“You’re not going to make it at Manchester United,” said the Scot as the Burnley-born midfielder moved to Huddersfield Town during the summer of 2012. “But I believe one day you will play in the Premier League.”
Ferguson is right on most things and he was spot on in this regard, albeit probably a few years out with Norwood having to wait until last Saturday to make his top flight bow.
“Every young boy’s dream is to play in the Premier League,” said the 28-year-old. “Since I started playing football and from being in the Academy at Manchester United at six-years-old, it was all I ever wanted to do.
“It has taken me a bit longer than I would have liked, but it was still a dream come true to finally play at the level everyone in the world wants to play at. A real proud moment for me and my family.”
Norwood’s pride at not only playing in the Premier League but captaining the Blades at Bournemouth on the opening day is understandable.
It has taken me a bit longer than I would have liked, but it was still a dream come true to finally play at the level everyone in the world wants to play at.Oliver Norwood
So, too, is his sense of satisfaction at finally making it to the top level at the third time of asking.

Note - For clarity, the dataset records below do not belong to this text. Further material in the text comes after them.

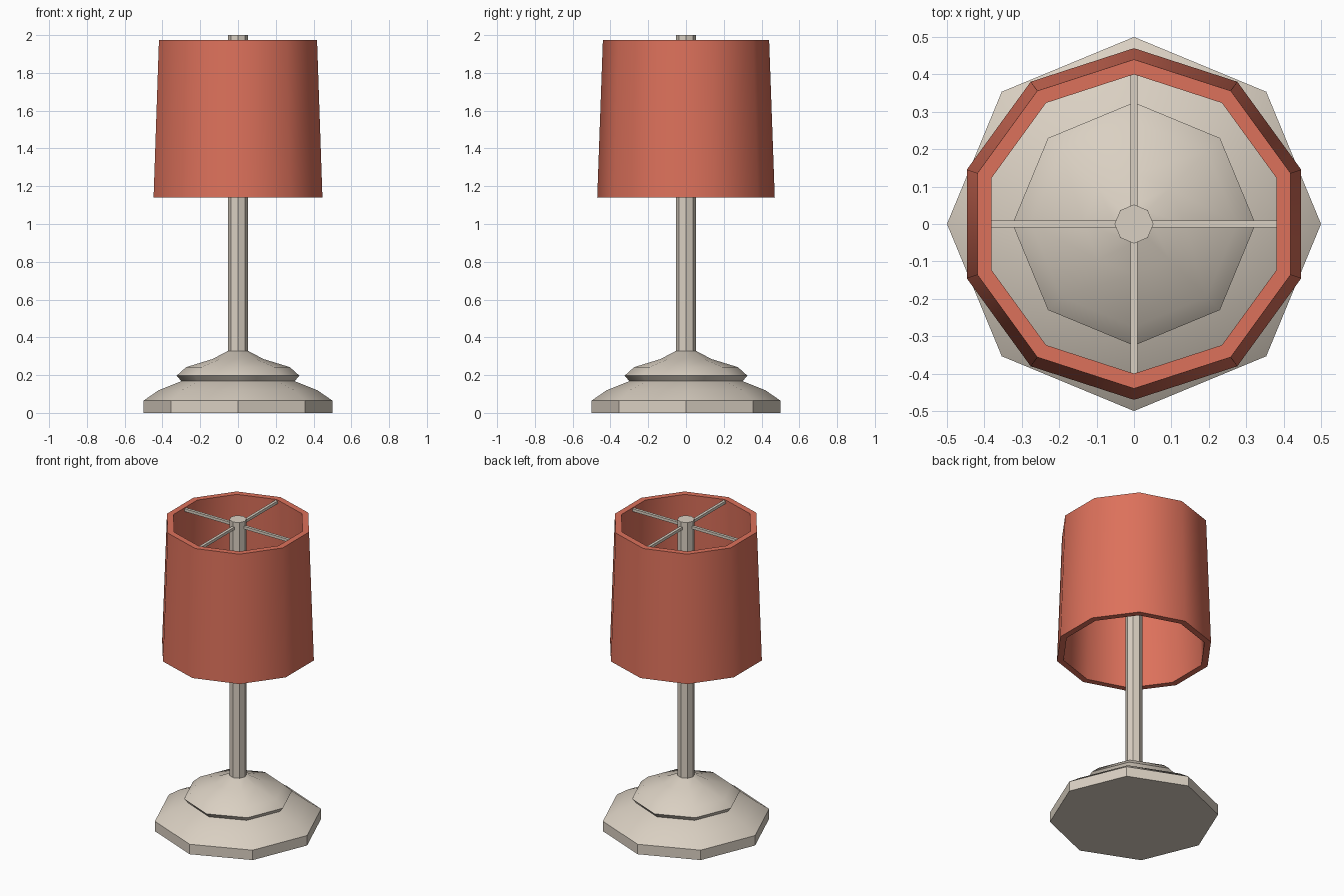
import bpy, bmesh, math
from mathutils import Matrix

cube = bpy.data.objects.get("Cube")
if cube:
    bpy.data.objects.remove(cube)


def material(name, colour):
    mat = bpy.data.materials.new(name)
    mat.use_nodes = True
    mat.diffuse_color = colour
    mat.node_tree.nodes["Principled BSDF"].inputs["Base Color"].default_value = colour
    return mat


cream = material("cream", (0.70, 0.63, 0.54, 1))
coral = material("coral", (0.72, 0.165, 0.105, 1))


def finish(bm, name, mat, smooth=True):
    bmesh.ops.recalc_face_normals(bm, faces=bm.faces)
    mesh = bpy.data.meshes.new(name)
    bm.to_mesh(mesh)
    bm.free()
    mesh.materials.append(mat)
    obj = bpy.data.objects.new(name, mesh)
    bpy.context.collection.objects.link(obj)
    if smooth:
        bpy.ops.object.select_all(action='DESELECT')
        obj.select_set(True)
        bpy.context.view_layer.objects.active = obj
        bpy.ops.object.shade_smooth_by_angle(angle=math.radians(40))
    return obj


def lathe(name, profile, sides, mat, closed=False):
    """Turn (radius, height) points around z; ends are capped unless closed."""
    bm = bmesh.new()
    rings = []
    for r, z in profile:
        angles = [math.pi / 2 + math.tau * i / sides for i in range(sides)]
        rings.append([bm.verts.new((r * math.cos(a), r * math.sin(a), z)) for a in angles])
    pairs = list(zip(rings, rings[1:]))
    if closed:
        pairs.append((rings[-1], rings[0]))
    else:
        bm.faces.new(rings[0])
        bm.faces.new(rings[-1])
    for low, high in pairs:
        for i in range(sides):
            j = (i + 1) % sides
            bm.faces.new((low[i], low[j], high[j], high[i]))
    return finish(bm, name, mat)


# Stepped octagonal foot
lathe("base", [(0.5, 0), (0.5, 0.065), (0.42, 0.12), (0.30, 0.168), (0.325, 0.197),
               (0.275, 0.242), (0.135, 0.285), (0.05, 0.33)], 8, cream)

# Octagonal pole
lathe("pole", [(0.052, 0.31), (0.052, 2.0)], 8, cream)

# Hollow ten-sided shade
lathe("shade", [(0.47, 1.14), (0.44, 1.975), (0.40, 1.975), (0.43, 1.14)],
      10, coral, closed=True)

# Four spokes holding the shade
for name, angle, reach in (("left", 0, 0.385), ("back", 90, 0.40),
                           ("right", 180, 0.385), ("front", 270, 0.40)):
    bm = bmesh.new()
    bmesh.ops.create_cube(bm, size=1)
    bmesh.ops.scale(bm, vec=(reach, 0.018, 0.018), verts=bm.verts)
    bmesh.ops.translate(bm, vec=(reach / 2, 0, 1.96), verts=bm.verts)
    bmesh.ops.rotate(bm, matrix=Matrix.Rotation(math.radians(angle), 3, 'Z'), verts=bm.verts)
    finish(bm, name + "_spoke", cream, smooth=False)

Last season made it a hat-trick of taking clubs up after also helping Brighton & Hove Albion and Fulham into the big time.
On each of those previous successes, Norwood had been hoping to get his chance only to be jettisoned over the summer.
Chris Wilder, in the immediate aftermath of United clinching runners-up spot, promised not to do the same.
“I didn’t know if he meant it,” laughs Norwood when asked by The Yorkshire Post about that post-promotion pledge. “We had all had a drink! No, the gaffer has been fantastic since I walked in the door.
“He has put a lot of confidence in me. Even last weekend, to give me the captain’s armband with Billy (Sharp) on the bench was a very proud moment.
“To lead a club of this stature in the Premier League for the first time in 12 years was a special moment. That is the trust the gaffer has in me. I have to be thankful for that.”
As for Ferguson’s prophetic words on selling Norwood to Huddersfield, the midfielder added with a smile: “Whether he meant it, I don’t know. But they were very kind words from a man of that stature.
“There were definitely some times when I thought it would not happen. There were some long hard days.
“After being promoted at Brighton, I went to Fulham and after the second time it happened I maybe thought, ‘This is not meant to be’.
“But I never accepted that I was not going to get there. I was determined and all the hard work has paid off, in the end. Anyway, it is ticked off now and now I just want to enjoy the rest of the season.”
Also ticked off is United’s first point and goal back in the Premier League, Billy Sharp’s late leveller ensuring justice was done on the south coast.
With back-to-back home games coming up against Crystal Palace tomorrow and Leicester City a week today, the challenge is to build on that promising start. Central to that will be capitalising on Bramall Lane and its famed atmosphere.
“People do not enjoy coming here,” said Norwood. “Everyone sees northern towns as grim. Northern cities, the same.
“It is grim up north, that does play on people’s minds. Bramall Lane is not the easiest place to come to. I came here with Fulham for the 5-4 (win over United in November 2017) but that was a one-off.
“This is an old school football ground, the fans are quick to let you know you will not enjoy being here. We play on that a little bit.
“The atmosphere with fans being close to the pitch makes it intimidating. We try to play on that, too.”
Palace, enjoying their seventh consecutive season at this level, will fancy their chances of storming what United readily accept must be a fortress this term.
Roy Hodgson’s men won seven of their last 10 away league assignments last season, a run that helped keep the south London club well clear of relegation trouble.
Having rebuffed several huge summer offers for Wilfried Zaha, the Eagles will be looking to the Ivory Coast international to cause problems for the newly promoted side.
Norwood, as likely captain and midfield organiser, will have to keep a close eye on not only Zaha but also an array of attacking talent that includes Andros Townsend, Christian Benteke, Jordan Ayew and Connor Wickham.
All are Premier League regulars of several years standing, underlining the size of the task facing the Blades.
In Norwood, however, United could have the perfect foil with his years patrolling the Northern Ireland midfield having given him plenty of experience as to how to snuff out the threat of the bigger teams.
“I have that experience,” he said. “Over 50 odd caps. Experience of playing in big games against big players. I am going to have to use all my experience this year of playing against those players to impose myself on the games coming up.
“As for us, the perception is we are not supposed to be here. It was said last season and again this time, even though we have only played one game.
“It is what it is. They are entitled to their opinions. We just keep chipping away and keep proving people wrong.